Some Thoughts on Teaching Poetry to Spoken Word Artists
First, I must tell you, I don’t teach for a living. I am one of those writers whom many of you would consider as holding a day job, when in fact, my day job in public health I consider my career. It’s beneficial to the work of writing to have a life and perspective mostly outside of academic circles.
Second, I am interested in emerging API and especially Filipino American poets and readers of poetry, in having conversations with them, inspiring and encouraging them along the way. I am interested in their stories of being thwarted by poetry (not getting Shakespeare in high school, and being made to feel stupid because of this), and finding a way to come to poetry.
In the capacity of visiting artist or lecturer, my interactions with students are brief and jam-packed. I meet many emerging writers of color who consider themselves spoken word artists. I read their poetry, and I see them perform. In conversation, they tell me about word choice, about struggling to contain and convey political messages, utilizing metaphor, irony, striking the appropriate tone. They consider whether it’s important for the poem appear on the page the way it sounds when they perform it. In other words, they articulate to me their poetics. So I tell them they are poets. Some respond with visible unease. I tell them poetry and spoken word are the same thing. They respond, “Really?” As if they have never heard this before: Spoken word is poetry.
Think about it: before reading and writing were widely practiced in any society, communities converged as tellers or listeners of talkstory, which served as both entertainment and education. Sestina and villanelle come from oral tradition; epic poems were once recited to listeners from memory. This is spoken word; it is not a new thing. These are not radical or complicated ideas that I am articulating here. Encountering resistance by spoken word artists to what I have just articulated here, I have taught poetic forms with strict rhyme and meter constraints, and which arise from non-Western, non-European oral traditions. These forms include ghazal, the Malay pantun (ancestor of the modern pantoum), the Philippine tanaga and balagtasan. In balagtasan, for example, the composition of the verse is as important as the composition of the political argument, which is as important as the extravagant and convincing delivery of the verse and the argument. Similar to poetry slam, the winner is decided by the audience. This is a good opportunity for an emerging poet to learn how to balance between considering the page and the stage.

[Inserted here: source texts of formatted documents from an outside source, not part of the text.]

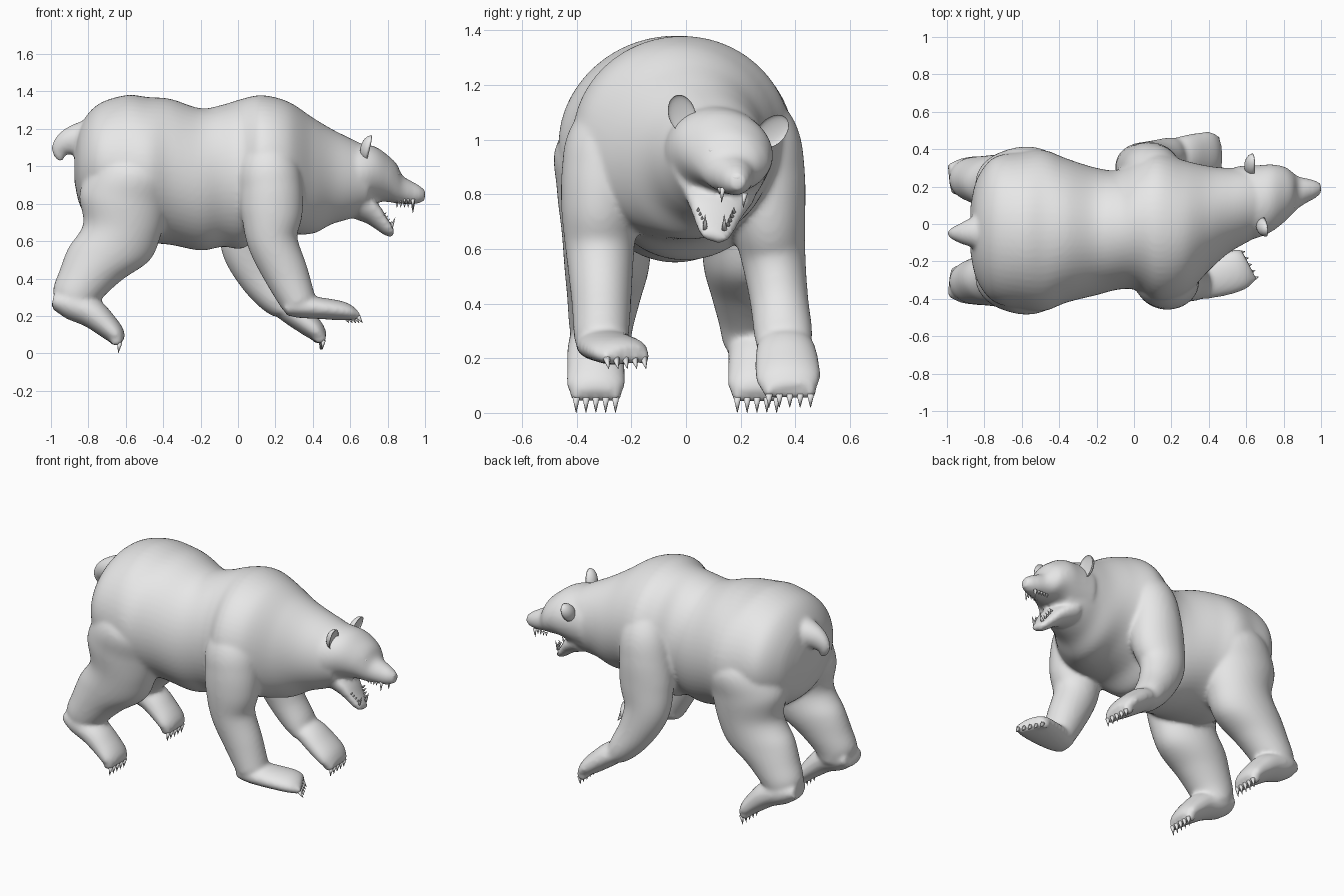
import bpy, bmesh, math
from mathutils import Vector, Matrix

cube = bpy.data.objects.get("Cube")
if cube:
    bpy.data.objects.remove(cube, do_unlink=True)

# One plain grey material
grey = bpy.data.materials.new("plain_grey")
grey.use_nodes = True
colour = (.8, .8, .8, 1)
grey.diffuse_color = colour
grey.node_tree.nodes["Principled BSDF"].inputs["Base Color"].default_value = colour


def finish(name, bm):
    """Turn a bmesh into a smooth shaded object."""
    bmesh.ops.recalc_face_normals(bm, faces=bm.faces[:])
    for face in bm.faces:
        face.smooth = True
    mesh = bpy.data.meshes.new(name)
    bm.to_mesh(mesh)
    bm.free()
    mesh.materials.append(grey)
    obj = bpy.data.objects.new(name, mesh)
    bpy.context.scene.collection.objects.link(obj)
    return obj


def smooth_path(stations, steps=6):
    """Resample the stations with a flowing spline."""
    pts = [Vector(s) for s in stations]
    last = len(pts) - 1
    path = []
    for i in range(last):
        a, b, c, d = (pts[min(max(j, 0), last)] for j in range(i - 1, i + 3))
        for k in range(steps):
            t = k / steps
            path.append((b * 2 + (c - a) * t + (a * 2 - b * 5 + c * 4 - d) * t**2
                         + (b * 3 - a - c * 3 + d) * t**3) * .5)
    return path + [pts[-1]]


def loft(bm, stations, axis=None, roll=0, scoop=1, sides=56):
    """Skin elliptical rings; a station is x, y, z, half thickness, half width.
    A scoop below one flattens the upper half."""
    path = smooth_path(stations)
    rings = []
    for i, p in enumerate(path):
        step = path[min(i + 1, len(path) - 1)] - path[max(i - 1, 0)]
        tangent = Vector(axis or step[:3]).normalized()
        side = Vector((0, 1, 0))
        side = (side - tangent * side.dot(tangent)).normalized()
        side.rotate(Matrix.Rotation(roll, 3, tangent))
        up = tangent.cross(side)
        centre = Vector(p[:3])
        thick, wide = max(p[3], .005), max(p[4], .005)
        ring = []
        for k in range(sides):
            angle = math.tau * k / sides
            rise = math.sin(angle)
            rise *= scoop if rise > 0 else 1
            ring.append(bm.verts.new(centre + side * wide * math.cos(angle)
                                     + up * thick * rise))
        rings.append(ring)
    for low, high in zip(rings, rings[1:]):
        for k in range(sides):
            n = (k + 1) % sides
            bm.faces.new((low[k], low[n], high[n], high[k]))
    bm.faces.new(rings[0][::-1])
    bm.faces.new(rings[-1])


def spike(bm, base, direction, length, radius):
    """Add one claw or tooth."""
    d = Vector(direction).normalized()
    place = Matrix.Translation(Vector(base) + d * length / 2)
    turn = d.to_track_quat('Z', 'Y').to_matrix().to_4x4()
    bmesh.ops.create_cone(bm, cap_ends=True, segments=8, radius1=radius,
                          radius2=.001, depth=length, matrix=place @ turn)


def ball(bm, centre, size, turn=Matrix.Identity(4)):
    """Add an ellipsoid."""
    matrix = Matrix.Translation(centre) @ turn @ Matrix.Diagonal((*size, 1))
    return bmesh.ops.create_uvsphere(bm, u_segments=20, v_segments=14,
                                     radius=1, matrix=matrix)["verts"]


skin = bmesh.new()
FORWARD = (1, 0, 0)

# Torso and neck, from rump to nape
loft(skin, [
    (-.875, -.03, 1, .08, .12), (-.84, -.03, 1, .22, .27),
    (-.75, -.03, 1.01, .32, .385), (-.6, -.035, .99, .39, .42),
    (-.48, -.035, .98, .39, .43), (-.36, -.035, .97, .39, .385),
    (-.2, -.04, .93, .38, .34), (-.08, -.03, .95, .38, .32),
    (.02, 0, .96, .4, .355), (.13, -.015, 1, .38, .4),
    (.27, -.02, .99, .355, .36), (.4, .03, .95, .31, .28),
    (.5, .07, .945, .255, .23), (.6, .1, .935, .215, .2),
    (.7, .12, .93, .17, .17)], FORWARD)

# Skull and muzzle, rolled slightly to one side
loft(skin, [
    (.55, .11, .94, .19, .2), (.66, .12, .95, .17, .195),
    (.74, .14, .955, .145, .18), (.81, .16, .93, .12, .145),
    (.85, .165, .905, .105, .11), (.88, .17, .875, .075, .085),
    (.93, .18, .858, .062, .063), (.97, .185, .85, .047, .047),
    (1, .19, .845, .028, .025)], FORWARD, roll=-.22)

# Open lower jaw with a flattened top
loft(skin, [
    (.64, .12, .82, .1, .14), (.72, .115, .765, .08, .11),
    (.773, .11, .705, .055, .083), (.81, .105, .662, .04, .063),
    (.832, .1, .64, .022, .042)], roll=-.2, scoop=.5)

# Short tapering tail
loft(skin, [
    (-.74, -.04, 1.17, .09, .13), (-.84, -.045, 1.15, .085, .09),
    (-.91, -.05, 1.125, .07, .06), (-.95, -.05, 1.085, .05, .035),
    (-.95, -.05, 1.03, .015, .015)])

# Heavy brows over the eyes
for y, z in ((.095, .98), (.245, .95)):
    ball(skin, (.82, y, z), (.032, .035, .022))


def claws(name, centre, spread, direction, length):
    """Add five toes to the skin and a claw on each."""
    bm = bmesh.new()
    for i in range(-2, 3):
        base = Vector(centre) + Vector(spread) * i
        ball(skin, base - Vector((.018, 0, -.008)), (.035, .021, .028))
        spike(bm, base, direction, length, .014)
    finish(name, bm)


# Right front leg, reaching forward
loft(skin, [
    (.14, -.22, 1.16, .09, .09), (.16, -.28, 1, .16, .15),
    (.175, -.3, .88, .17, .155), (.18, -.315, .75, .165, .142),
    (.185, -.315, .6, .135, .126), (.26, -.31, .42, .118, .11),
    (.325, -.31, .27, .095, .1)])
loft(skin, [
    (.25, -.315, .235, .035, .07), (.32, -.31, .25, .06, .095),
    (.45, -.28, .24, .057, .11), (.56, -.245, .226, .05, .11),
    (.61, -.22, .212, .03, .085)])
claws("right_front_claws", (.605, -.222, .198), (-.018, .034, 0), (.7, .2, -1), .045)

# Left front leg, planted
loft(skin, [
    (.1, .2, 1.17, .09, .09), (.1, .262, 1.02, .15, .145),
    (.085, .283, .88, .165, .152), (.07, .3, .72, .17, .138),
    (.055, .32, .57, .145, .118), (.11, .34, .42, .115, .107),
    (.19, .355, .3, .09, .107), (.24, .36, .24, .065, .1)])
loft(skin, [
    (.19, .36, .27, .05, .09), (.27, .365, .235, .07, .108),
    (.35, .37, .175, .065, .118), (.41, .375, .125, .055, .118),
    (.45, .38, .08, .033, .095)])
claws("left_front_claws", (.45, .38, .07), (-.003, .038, 0), (-.1, 0, -1), .05)

# Hind legs share one shape, the left one closer to the middle
thigh = [
    (-.56, .22, 1.13, .14, .13), (-.56, .27, .98, .22, .205),
    (-.61, .285, .82, .24, .188), (-.62, .29, .66, .21, .165),
    (-.69, .29, .53, .22, .155), (-.785, .3, .42, .17, .135),
    (-.855, .31, .32, .135, .118), (-.87, .31, .25, .1, .105)]
hind_foot = [
    (-.985, .31, .28, .045, .08), (-.9, .32, .265, .08, .105),
    (-.79, .33, .22, .08, .105), (-.71, .33, .155, .067, .106),
    (-.655, .33, .1, .052, .106), (-.63, .33, .065, .03, .085)]
for side, sign, shift in (("right", -1, 0), ("left", 1, -.07)):
    for shape, axis in ((thigh, (-.15, 0, -1)), (hind_foot, None)):
        loft(skin, [(x, y * sign + shift, z, t, w) for x, y, z, t, w in shape], axis)
    claws(side + "_hind_claws", (-.632, .33 * sign + shift, .058),
          (0, .036, 0), (-.15, 0, -1), .058)

# Fuse all skin parts into one soft surface
body = finish("body", skin)
remesh = body.modifiers.new("fuse", 'REMESH')
remesh.mode = 'VOXEL'
remesh.voxel_size = .012
remesh.use_smooth_shade = True
soften = body.modifiers.new("soften", 'SMOOTH')
soften.factor = .5
soften.iterations = 8

# Cupped ears
for name, centre, direction in (("right_ear", (.7, -.015, 1.095), (.25, -.3, 1)),
                                ("left_ear", (.635, .315, 1.03), (.1, .75, .75))):
    up = Vector(direction).normalized()
    front = Vector((1, .1, -.2))
    front = (front - up * front.dot(up)).normalized()
    turn = Matrix((front, up.cross(front), up)).transposed().to_4x4()
    ear = bmesh.new()
    for vert in ball(ear, (0, 0, 0), (.045, .05, .072)):
        vert.co.x *= -.3 if vert.co.x > 0 else 1
    ear.transform(Matrix.Translation(centre) @ turn)
    finish(name, ear)

# Eyes and nose
for name, centre, size in (("right_eye", (.848, .095, .96), (.013, .015, .011)),
                           ("left_eye", (.848, .25, .93), (.013, .015, .011)),
                           ("nose", (.983, .187, .86), (.016, .026, .016))):
    bm = bmesh.new()
    ball(bm, centre, size)
    finish(name, bm)

# Teeth: a long fang and a row of small teeth on each side of both jaws
teeth = bmesh.new()
for sign in (-1, 1):
    spike(teeth, (.935, .175 + sign * .04, .815 - sign * .01), (0, -.1, -1), .055, .011)
    spike(teeth, (.818, .105 + sign * .035, .67), (.4, 0, 1), .06, .01)
    for k in range(4):
        spike(teeth, (.85 + k * .02, .17 + sign * .048, .815 - sign * .01),
              (0, 0, -1), .025, .008)
        spike(teeth, (.775 + k * .01, .11 + sign * (.065 - k * .007), .735 - k * .016),
              (.7, 0, .7), .025, .008)
finish("teeth", teeth)
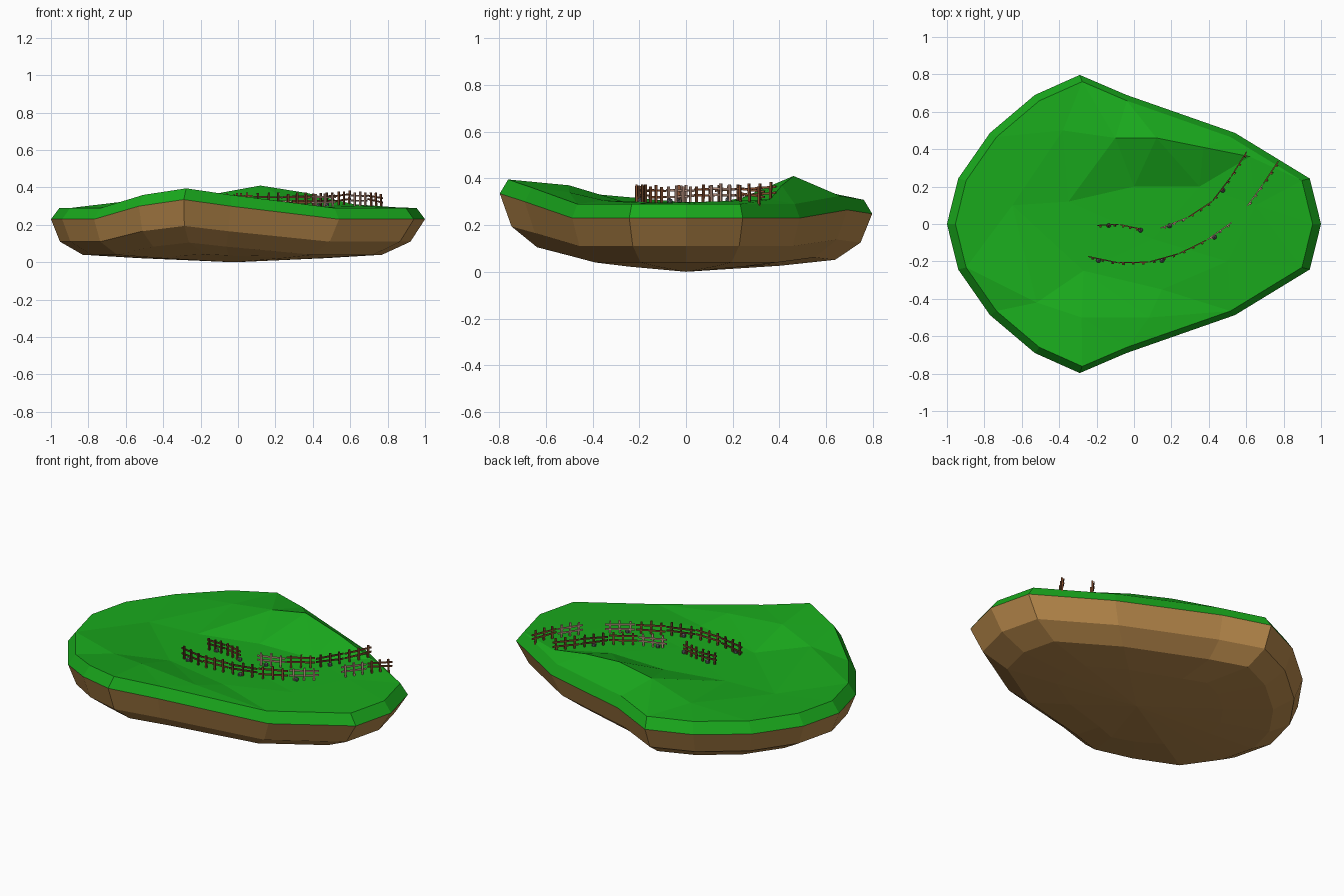
import bpy, bmesh, math, random
from mathutils import Vector, Matrix
from mathutils.bvhtree import BVHTree
from mathutils.geometry import delaunay_2d_cdt

if "Cube" in bpy.data.objects:
    bpy.data.objects.remove(bpy.data.objects["Cube"])

random.seed(4)


def material(name, rgb):
    m = bpy.data.materials.new(name)
    m.diffuse_color = (*rgb, 1)
    m.use_nodes = True
    m.node_tree.nodes["Principled BSDF"].inputs["Base Color"].default_value = m.diffuse_color
    return m


GRASS = material("grass", (0.01, 0.40, 0.012))
SOIL = material("soil", (0.48, 0.25, 0.07))
WOODS = [material("red_wood", (0.25, 0.08, 0.03)), material("pale_wood", (0.55, 0.33, 0.25)),
         material("dark_wood", (0.13, 0.05, 0.02))]
STONE = material("stone", (0.12, 0.12, 0.13))


def add_object(name, bm, mat):
    bmesh.ops.recalc_face_normals(bm, faces=bm.faces)
    me = bpy.data.meshes.new(name)
    bm.to_mesh(me)
    bm.free()
    me.materials.append(mat)
    ob = bpy.data.objects.new(name, me)
    bpy.context.collection.objects.link(ob)
    return ob


# Island outline: half profile mirrored in y, with rim lift at back and front
HALF = [(-1, 0), (-.94, .243), (-.77, .487), (-.53, .69), (-.29, .797), (-.04, .69),
        (.54, .487), (.94, .243), (1, 0)]
BACK = [0, 0, 0, .01, .018, .035, 0, 0, 0]
FRONT = [0, 0, 0, .07, .105, .07, 0]
outline = [(x, y, e) for (x, y), e in zip(HALF, BACK)]
outline += [(x, -y, e) for (x, y), e in zip(HALF[7:0:-1], [0, 0] + FRONT[5:2:-1] + [0, 0])]


def ring(scale, z, lift, dx=0):
    return [Vector((x * scale + dx, y * scale, z + e * lift)) for x, y, e in outline]


def bridge(bm, a, b):
    n = len(a)
    for i in range(n):
        bm.faces.new((a[i], a[(i + 1) % n], b[(i + 1) % n], b[i]))


# Soil underside
bm = bmesh.new()
rings = [[bm.verts.new(p) for p in ring(*r)] for r in
         [(1, .23, 1), (.937, .11, .8, -.015), (.80, .04, .62, -.03), (.5, .022, .2, -.03)]]
for a, b in zip(rings, rings[1:]):
    bridge(bm, a, b)
tip = bm.verts.new((-.02, 0, 0))
last = rings[-1]
for i in range(len(last)):
    bm.faces.new((last[i], last[(i + 1) % len(last)], tip))
add_object("soil_base", bm, SOIL)

# Grass cap: bevelled rim plus triangulated hills and valley
HILLS = [(.12, .46, .41), (.37, .41, .37), (-.1, .46, .37), (-.38, .5, .315), (-.35, .12, .29),
         (0, .2, .295), (.35, .2, .30), (-.27, -.25, .295), (.15, -.35, .305), (-.28, -.5, .37),
         (.08, -.5, .34), (-.52, -.42, .335), (.5, -.2, .295), (.65, .1, .30), (-.65, .1, .288),
         (.1, -.08, .295), (.62, .36, .31)]
bm = bmesh.new()
low = [bm.verts.new(p) for p in ring(1, .23, 1)]
edge_pts = ring(.955, .29, 1)
n = len(edge_pts)
pts = edge_pts + [Vector(p) for p in HILLS]
top = [bm.verts.new(p) for p in pts]
bridge(bm, low, top[:n])
result = delaunay_2d_cdt([p.xy for p in pts], [(i, (i + 1) % n) for i in range(n)], [], 1, 1e-5)
for f in result[2]:
    bm.faces.new([top[result[3][i][0]] for i in f])
bmesh.ops.recalc_face_normals(bm, faces=bm.faces)
ground = BVHTree.FromBMesh(bm)
add_object("grass_top", bm, GRASS)


def ground_z(x, y):
    hit = ground.ray_cast(Vector((x, y, 2)), Vector((0, 0, -1)))[0]
    return hit.z if hit else .29


def beam(bm, a, b, wide, thick, side):
    # Box from a to b; side is the direction of its thickness
    d = b - a
    up = d.cross(side).normalized()
    centre = (a + b) / 2
    m = Matrix((d, side * thick, up * wide)).transposed().to_4x4()
    m.translation = centre
    bmesh.ops.create_cube(bm, size=1, matrix=m)


def panel(a, b, mat):
    # Three posts and two slightly crooked rails
    bm = bmesh.new()
    a, b = Vector((*a, 0)), Vector((*b, 0))
    along = (b - a).normalized()
    side = Vector((-along.y, along.x, 0))
    feet = []
    for t in (.16, .5, .84):
        p = a.lerp(b, t)
        p.z = ground_z(p.x, p.y)
        feet.append(p)
        lean = along * random.uniform(-.004, .004)
        height = .072 + random.uniform(-.005, .005)
        beam(bm, p - Vector((0, 0, .01)), p + lean + Vector((0, 0, height)), .010, .009, side)
    for h in (.027, .052):
        p, q = a.copy(), b.copy()
        slope = (feet[2].z - feet[0].z) / .68 * .5
        p.z = feet[1].z - slope + h + random.uniform(-.004, .004)
        q.z = feet[1].z + slope + h + random.uniform(-.004, .004)
        beam(bm, p + side * .007, q + side * .007, .009, .006, side)
    add_object("fence_panel", bm, mat)


def fence(path, count, pale):
    # Spread panels evenly along a polyline
    pts = [Vector(p) for p in path]
    lens = [(q - p).length for p, q in zip(pts, pts[1:])]

    def at(s):
        for p, q, l in zip(pts, pts[1:], lens):
            if s <= l + 1e-6:
                return p.lerp(q, s / l)
            s -= l
        return pts[-1]
    step = sum(lens) / count
    for i in range(count):
        panel(at(i * step + .004), at((i + 1) * step - .004),
              WOODS[1] if i in pale else WOODS[0 if i % 2 else 2])


# Two fence rows lining the path, each with a gap
fence([(-.2, -.015), (-.1, -.005), (.04, -.035)], 2, ())
fence([(.14, -.03), (.25, .005), (.41, .1), (.5, .21), (.61, .385)], 4, (0,))
fence([(-.25, -.18), (-.1, -.213), (.03, -.22), (.15, -.197), (.3, -.145), (.43, -.07),
       (.53, .005)], 5, (4,))
fence([(.61, .09), (.69, .2), (.78, .335)], 2, (0,))

# Small stones at the post feet
for x, y in [(-.135, -.008), (.035, -.033), (.19, -.01), (.475, .18), (-.19, -.195),
             (.15, -.195), (.43, -.07)]:
    bm = bmesh.new()
    bmesh.ops.create_icosphere(bm, subdivisions=1, radius=.014,
                               matrix=Matrix.Translation((x, y, ground_z(x, y) + .006)))
    add_object("stone", bm, STONE)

I don’t know where the belief that spoken word is not poetry was bom, how it has been cultivated and propagated, but I do know that spoken word artists have been othered as the fictitious line has been drawn between them and the poets. When talking to students, I don’t have the time to linger on where this cleaving began. Instead, let me refer to Juan Felipe Herrera‘s 2005 lecture, “A Natural History of Chicano Literature”:
Your friends, and your associates, and the people around you, and the environment that you live in, and the speakers around you...and the communicators around you, are the poetry makers. If your mother tells you stories, she is a poetry maker. If your father says stories, he is a poetry maker. If your grandma tells you stories, she is a poetry maker. And that’s who forms our poetics.1
This is a fairly self-explanatory statement that I try my best to impart to them. Poetry is not meant to be locked up in inaccessible spaces. Poetry is about paying attention, not just to the stories all around us, but also and especially to how these stories are being told.
1 Juan Felipe Herrera. “A Natural History of Chicano Literature.” September 19, 2005. Online video clip. UCTV. Accessed on April 1, 2009.
Reprinted from Poets on Teaching: A Sourcebook, edited by Joshua Marie Wilkinson, by permission of the University of Iowa Press. Copyright © 2010 by Barbara Jane Reyes.